“At Monash, we also teach students how to use this technology, albeit at a very basic level. In the medicinal chemistry major, students learn about the different classes of drugs, their pharmacokinetics, drug discovery, as well as drug development which touch on the scale-up of drugs from laboratory to industrial scale.

“The aim is to make students realise the exciting things they could learn and relate to real life, as well as creating an interest and letting them know that eventually they might have the chance to make a difference in people’s lives,” Dr Ken said.

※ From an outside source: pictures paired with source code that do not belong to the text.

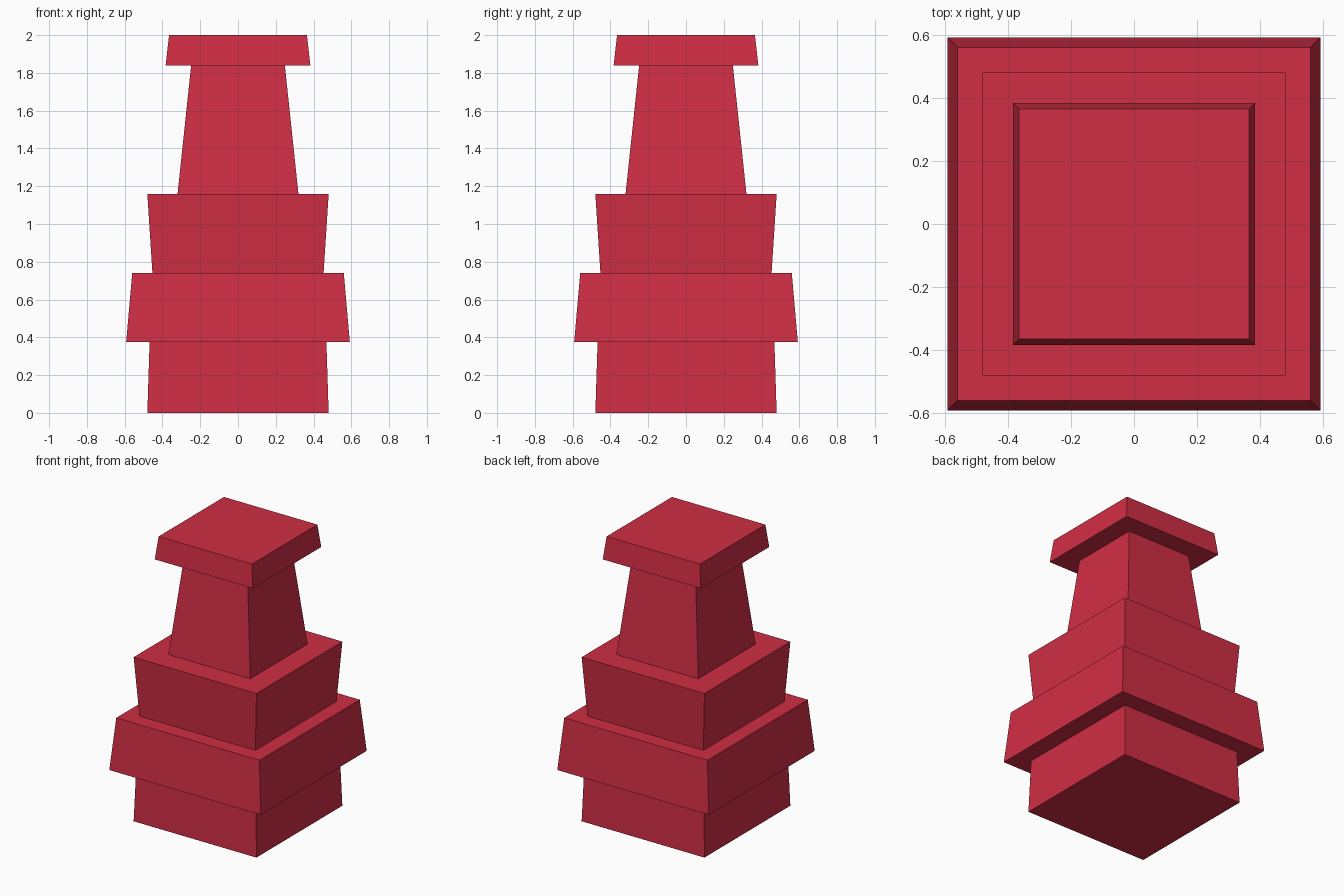
import bpy
import bmesh

cube = bpy.data.objects.get("Cube")
if cube:
    bpy.data.objects.remove(cube, do_unlink=True)

# Single red finish
red = bpy.data.materials.new("red")
red.use_nodes = True
colour = (0.63, 0.027, 0.058, 1)
red.diffuse_color = colour
red.node_tree.nodes["Principled BSDF"].inputs["Base Color"].default_value = colour


def tapered_block(name, z0, z1, half_bottom, half_top):
    """Square block whose top and bottom have different half widths."""
    bm = bmesh.new()
    bmesh.ops.create_cube(bm, size=2)
    for v in bm.verts:
        half, z = (half_top, z1) if v.co.z > 0 else (half_bottom, z0)
        v.co = (v.co.x * half, v.co.y * half, z)
    mesh = bpy.data.meshes.new(name)
    bm.to_mesh(mesh)
    bm.free()
    mesh.materials.append(red)
    obj = bpy.data.objects.new(name, mesh)
    bpy.context.collection.objects.link(obj)


# Stacked blocks from the ground up
tapered_block("base_block", 0, 0.375, 0.48, 0.468)
tapered_block("wide_collar", 0.375, 0.74, 0.592, 0.56)
tapered_block("flared_block", 0.74, 1.16, 0.453, 0.48)
tapered_block("neck", 1.16, 1.84, 0.32, 0.248)
tapered_block("cap", 1.84, 2, 0.383, 0.365)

Laboratories at Monash are well-equipped with intruments such as the nuclear magnetic resonance (NMR) spectrometer and liquid chromatography-mass spectrophotometer to support the research in this field. Students will have a chance to sharpen their hands-on skills during the practical session. Students spend four hours a week working in the labs. Apart from the more traditional small molecules, students will be able to work on large molecules such as proteins and peptides.

“I would say passion is really important. If you are passionate, half the battle is won. Students need to devote quite a number of hours to excel in this major as it is a continuously evolving subject, covering a wide variety of topics. You could have a drug approved today and another withdrawn tomorrow, so you have to keep abreast on the latest developments,” Dr Ken said.

Upon graduation, students can look for jobs in the specific field of medicinal chemistry. They can work in pharmaceutical companies to help in the formulation, production, quality assurance and quality control of drugs. Apart from that, they can also be researchers or in academia, while some even go into patent offices. However, irrespective of the career path the graduates take after their studies, the knowledge and skills they gained from their Monash education stay with them.

“I am always interested in medicinal chemistry. I wouldn’t say it is because of a noble cause or anything like that, but it is something very personal. I thought if I was so lucky to hit a jackpot and develop a drug, I will be able to help at least some people in certain ways. Most people have the chance to survive but they just can’t afford the treatment. The dream is far I would have to admit, but we have to start dreaming,” said Dr Ken, whose research is in the area of cancer and Alzheimer’s; both well-known, but with no cure.